Tags in this story
Abkhazia, ban, Crackdown, Crypto, crypto farms, crypto miners, crypto mining, Cryptocurrencies, Cryptocurrency, deficit, Devices, Electricity, equipment, Georgia, Hardware, imports, Miners, mining, mining farms, power, shortages

Do you think Abkhazia will continue to crack down on cryptocurrency mining in the future? Tell us in the comments section below.

Lubomir Tassev

Lubomir Tassev is a journalist from tech-savvy Eastern Europe who likes Hitchens’s quote: “Being a writer is what I am, rather than what I do.” Besides crypto, blockchain and fintech, international politics and economics are two other sources of inspiration.




Image Credits: Shutterstock, Pixabay, Wiki Commons, Kokoulina / Shutterstock.com

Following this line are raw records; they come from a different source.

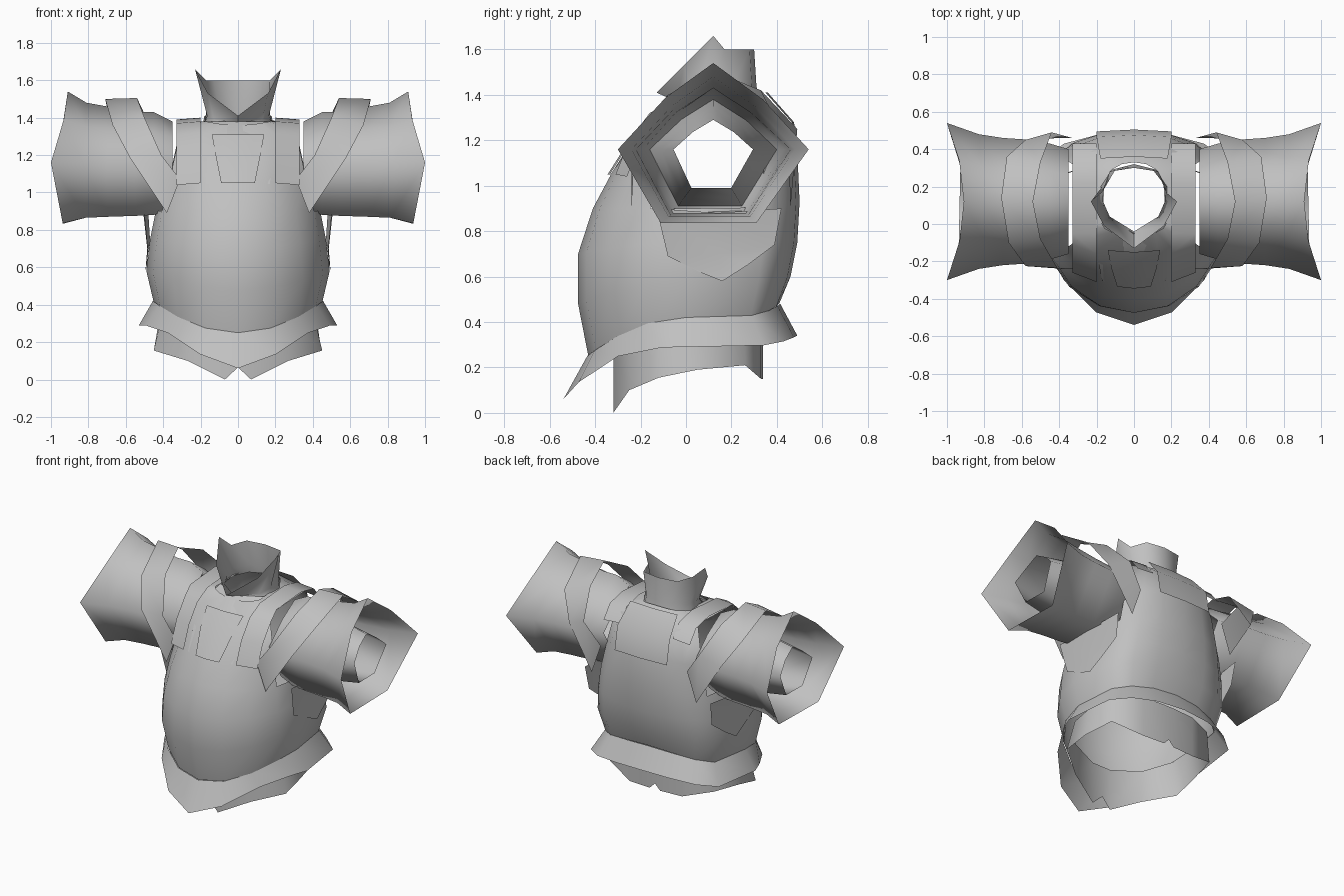
import bpy, bmesh, math

cube = bpy.data.objects.get("Cube")
if cube:
    bpy.data.objects.remove(cube, do_unlink=True)

grey = bpy.data.materials.new("plain grey")
grey.use_nodes = True
GREY = (0.53, 0.53, 0.53, 1)
grey.diffuse_color = GREY
grey.node_tree.nodes["Principled BSDF"].inputs["Base Color"].default_value = GREY

SEGMENTS = 16


def loft(name, rows, closed=True, drop=None, angle=65):
    """Skin a list of equally long point rows; drop() picks faces to leave open."""
    bm = bmesh.new()
    grid = [[bm.verts.new(p) for p in row] for row in rows]
    count = len(rows[0])
    for low, high in zip(grid, grid[1:]):
        for i in range(count if closed else count - 1):
            j = (i + 1) % count
            bm.faces.new((low[i], low[j], high[j], high[i]))
    if drop:
        gone = [f for f in bm.faces if drop(f.calc_center_median())]
        bmesh.ops.delete(bm, geom=gone, context="FACES")
    bmesh.ops.recalc_face_normals(bm, faces=bm.faces)
    mesh = bpy.data.meshes.new(name)
    bm.to_mesh(mesh)
    bm.free()
    mesh.materials.append(grey)
    obj = bpy.data.objects.new(name, mesh)
    bpy.context.collection.objects.link(obj)
    bpy.ops.object.select_all(action="DESELECT")
    obj.select_set(True)
    bpy.context.view_layer.objects.active = obj
    bpy.ops.object.shade_smooth_by_angle(angle=math.radians(angle))
    return obj


def body_ring(w, front, back, z_front, z_side, z_back, point=1, dip=2):
    """Oval ring, squarer at the back, whose height differs around it."""
    ring = []
    for i in range(SEGMENTS):
        t = math.tau * i / SEGMENTS
        c, s = math.cos(t), math.sin(t)
        if c > 0:
            y, z = front * c ** point, z_side + (z_front - z_side) * c ** dip
        else:
            y, z = back * abs(c) ** .38, z_side + (z_back - z_side) * c * c
        ring.append((w * s, y, z))
    return ring


def mirrored(half):
    """Complete a ring given from centre front to centre back."""
    return half + [(-x, y, z) for x, y, z in half[-2:0:-1]]


def both_sides(name, rows, **options):
    for side, sign in (("left", 1), ("right", -1)):
        flipped = [[(sign * x, y, z) for x, y, z in row] for row in rows]
        loft(side + "_" + name, flipped, **options)


# Torso shell with open armholes
loft("torso", [
    body_ring(.45, -.43, .41, .25, .41, .48),
    body_ring(.49, -.475, .46, .48, .58, .6),
    body_ring(.47, -.475, .49, .7, .75, .75),
    body_ring(.44, -.41, .5, .9, .9, .93),
    body_ring(.39, -.33, .49, 1.05, 1.1, 1.15),
    body_ring(.33, -.23, .44, 1.2, 1.37, 1.3),
    body_ring(.17, -.06, .33, 1.36, 1.38, 1.42),
], drop=lambda c: abs(c.x) > .26 and .94 < c.z < 1.32 and -.13 < c.y < .24)

# Flared belt with a pointed front
loft("belt", [
    body_ring(.455, -.435, .415, .25, .42, .48),
    body_ring(.53, -.54, .49, .06, .29, .34, point=1.7, dip=5),
])

# Notched lower skirt
loft("lower_skirt", [
    mirrored([(0, -.32, .29), (.07, -.32, .29), (.27, -.25, .32), (.4, -.1, .37),
              (.41, .05, .39), (.38, .26, .42), (.2, .33, .43), (.04, .34, .43), (0, .34, .43)]),
    mirrored([(0, -.31, .065), (.07, -.32, 0), (.27, -.25, .1), (.45, -.12, .155),
              (.44, .05, .19), (.4, .26, .21), (.2, .33, .15), (.04, .34, .15), (0, .34, .19)]),
])

# Winged collar
loft("collar", [
    mirrored([(0, -.06, 1.35), (.15, .03, 1.36), (.18, .12, 1.36),
              (.18, .2, 1.37), (.12, .29, 1.38), (0, .32, 1.39)]),
    mirrored([(0, -.04, 1.37), (.13, .04, 1.39), (.165, .12, 1.41),
              (.17, .2, 1.43), (.1, .29, 1.44), (0, .31, 1.44)]),
    mirrored([(0, -.13, 1.41), (.16, -.01, 1.53), (.23, .12, 1.66),
              (.17, .17, 1.6), (.13, .28, 1.6), (0, .3, 1.6)]),
])


# Chest bib and back yoke
def panel(name, rows):
    loft(name, [[(k * w, y + abs(k) * bow, z) for k in (-1, -.6, 0, .6, 1)]
                for w, y, z, bow in rows], closed=False)


panel("chest_bib", [(.09, -.345, 1.05, .01), (.12, -.25, 1.2, .01), (.14, -.15, 1.31, .01)])
panel("neck_guard", [(.17, -.335, 1.045, .03), (.19, -.235, 1.2, .03),
                     (.21, -.13, 1.31, .05), (.17, -.05, 1.38, .1)])
panel("back_yoke", [(.2, .505, 1.12, -.01), (.2, .475, 1.28, -.01), (.18, .36, 1.41, -.01)])

# Straps over the shoulders
strap_path = [(-.31, 1.05), (-.25, 1.2), (-.16, 1.32), (-.05, 1.38),
              (.22, 1.4), (.36, 1.37), (.43, 1.28)]
both_sides("shoulder_strap",
           [[(.2, y, z), (.33, y + (.05 if y < -.1 else 0), z - .01)] for y, z in strap_path],
           closed=False)

# Sleeves: faceted tubes flared at the cuff
PROFILE = [(0, 1), (.52, .58), (1, 0), (.45, -1), (-.55, -1), (-1, 0), (-.5, .6)]


def sleeve_ring(x, half, up, down, sweep=0):
    return [(x + sweep * u * u, .12 + half * u, 1.16 + v * (up if v > 0 else down))
            for u, v in PROFILE]


both_sides("sleeve", [
    sleeve_ring(.35, .28, .22, .25),
    sleeve_ring(.45, .31, .27, .28),
    sleeve_ring(.55, .33, .27, .285),
    sleeve_ring(.7, .34, .3, .29),
    sleeve_ring(.81, .36, .32, .295, .02),
    sleeve_ring(.91, .42, .38, .325, .09),
], angle=100)

# Arm lining inside each sleeve, narrowing towards the cuff
both_sides("arm_lining", [
    sleeve_ring(.35, .28, .22, .25),
    sleeve_ring(.6, .23, .19, .21),
    sleeve_ring(.9, .175, .13, .17, .03),
], angle=100)

# Raised bands wrapping over the sleeves
both_sides("sleeve_band", [
    [(.31, -.24, 1.07), (.38, -.24, .89)],
    [(.41, -.235, 1.2), (.58, -.225, 1.19)],
    [(.5, -.08, 1.4), (.67, -.1, 1.36)],
    [(.54, .12, 1.505), (.71, .14, 1.5)],
    [(.5, .33, 1.42), (.68, .36, 1.36)],
    [(.44, .49, 1.25), (.58, .45, 1.19)],
    [(.33, .46, 1.1), (.4, .46, .9)],
], closed=False)

# Underarm flaps
both_sides("underarm_flap", [
    [(.5, -.13, .9), (.505, .14, .88), (.48, .42, .9)],
    [(.48, -.08, .69), (.485, .15, .7), (.47, .39, .74)],
    [(.485, .06, .62), (.495, .16, .58), (.485, .27, .65)],
], closed=False)
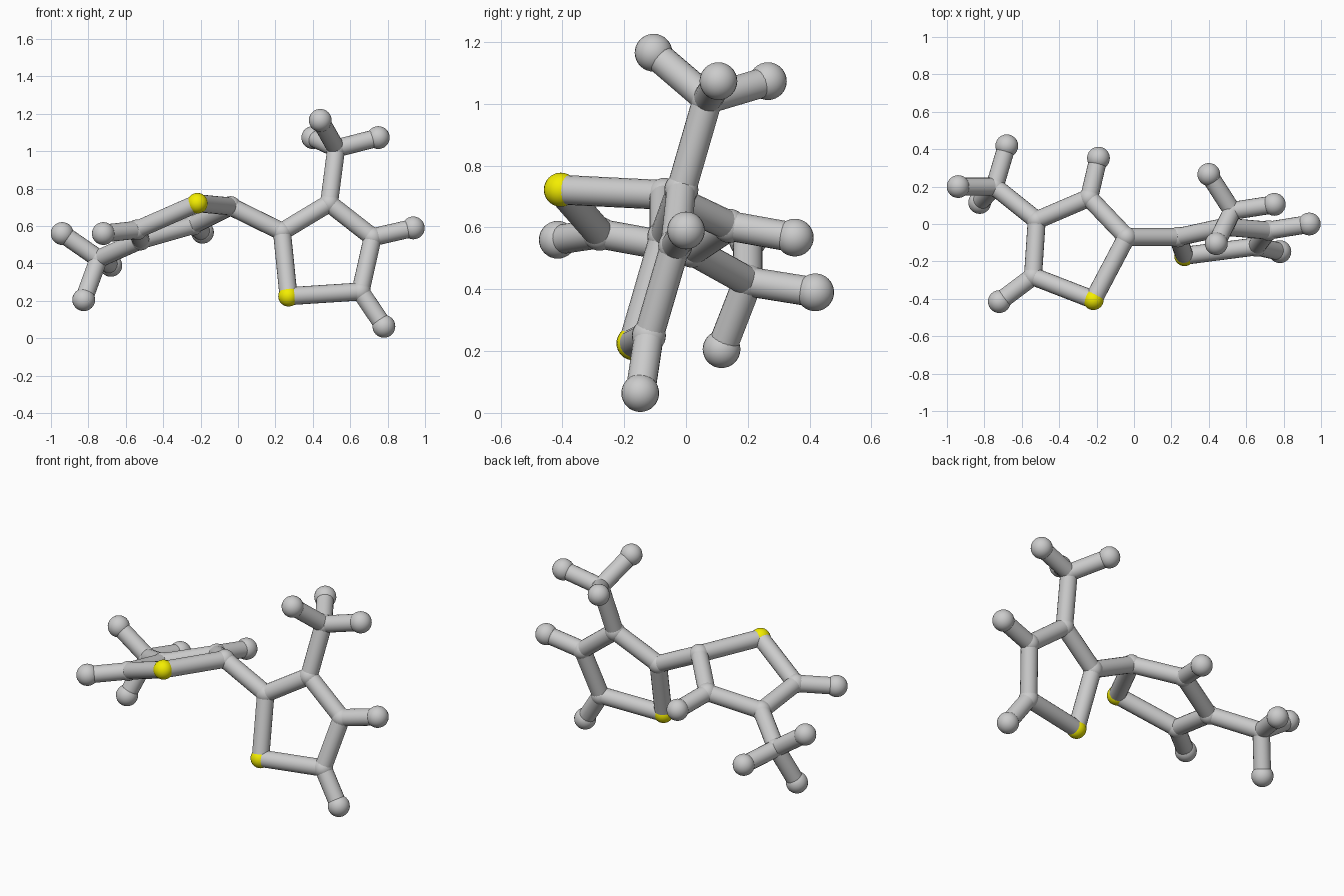
import bpy
from mathutils import Vector

if "Cube" in bpy.data.objects:
    bpy.data.objects.remove(bpy.data.objects["Cube"])

ATOM_R, HYDROGEN_R, BOND_R = 0.055, 0.061, 0.048

yellow = bpy.data.materials.new("yellow")
yellow.diffuse_color = (0.9, 0.85, 0.0, 1)
yellow.use_nodes = True
yellow.node_tree.nodes["Principled BSDF"].inputs["Base Color"].default_value = yellow.diffuse_color

# Atom centres of the two five-sided rings and their side groups
left = dict(
    joint=(-0.04, -0.07, 0.705), sulfur=(-0.217, -0.405, 0.722),
    low=(-0.54, -0.28, 0.58), mid=(-0.52, 0.02, 0.525), top=(-0.24, 0.14, 0.605),
    methyl=(-0.745, 0.2, 0.425), h_low=(-0.72, -0.415, 0.56), h_top=(-0.19, 0.352, 0.567),
    h_a=(-0.94, 0.2, 0.56), h_b=(-0.825, 0.115, 0.206), h_c=(-0.68, 0.418, 0.39))
right = dict(
    joint=(0.235, -0.07, 0.57), sulfur=(0.27, -0.17, 0.225),
    low=(0.655, -0.12, 0.25), mid=(0.72, -0.035, 0.54), top=(0.487, -0.015, 0.722),
    methyl=(0.525, 0.07, 1.015), h_low=(0.78, -0.148, 0.064), h_mid=(0.937, 0.0, 0.59),
    h_a=(0.44, -0.105, 1.165), h_b=(0.4, 0.265, 1.073), h_c=(0.75, 0.105, 1.073))

RING = ["joint", "sulfur", "low", "mid", "top"]


def smooth(obj):
    bpy.ops.object.shade_smooth_by_angle()
    return obj


def atom(name, pos, radius, mat=None):
    bpy.ops.mesh.primitive_uv_sphere_add(segments=24, ring_count=16, radius=radius, location=pos)
    obj = smooth(bpy.context.object)
    obj.name = name
    if mat:
        obj.data.materials.append(mat)


def bond(name, a, b):
    a, b = Vector(a), Vector(b)
    d = b - a
    bpy.ops.mesh.primitive_cylinder_add(vertices=20, radius=BOND_R, depth=d.length,
                                        location=(a + b) / 2)
    obj = bpy.context.object
    obj.name = name
    obj.rotation_euler = d.to_track_quat('Z', 'Y').to_euler()
    smooth(obj)


def molecule_half(side, atoms, methyl_on):
    for key, pos in atoms.items():
        if key.startswith("h_"):
            atom(f"{side}_hydrogen_{key[2:]}", pos, HYDROGEN_R)
        elif key == "sulfur":
            atom(f"{side}_sulfur", pos, ATOM_R, yellow)
        else:
            atom(f"{side}_carbon_{key}", pos, ATOM_R)
    links = list(zip(RING, RING[1:] + RING[:1])) + [(methyl_on, "methyl")]
    links += [("methyl", h) for h in ("h_a", "h_b", "h_c")]
    links += [(h[2:], h) for h in ("h_low", "h_mid", "h_top") if h in atoms]
    for a, b in links:
        bond(f"{side}_bond_{a}_{b}", atoms[a], atoms[b])


molecule_half("left", left, "mid")
molecule_half("right", right, "top")

# Bond joining the two rings
bond("centre_bond", left["joint"], right["joint"])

Disclaimer: This article is for informational purposes only. It is not a direct offer or solicitation of an offer to buy or sell, or a recommendation or endorsement of any products, services, or companies. Bitcoin.com does not provide investment, tax, legal, or accounting advice. Neither the company nor the author is responsible, directly or indirectly, for any damage or loss caused or alleged to be caused by or in connection with the use of or reliance on any content, goods or services mentioned in this article.

Read disclaimer

Articles You May Like

Nvidia-linked stocks drew big bets days before filing sparked rally
Analysts see positives in healthcare as planned issuance rises
Rolls-Royce chief amasses £22mn paper profit as shares jump
Starmer set to dodge big rebellion on Gaza after controversial Speaker decision
Intel to manufacture chips for Microsoft as AI drives demand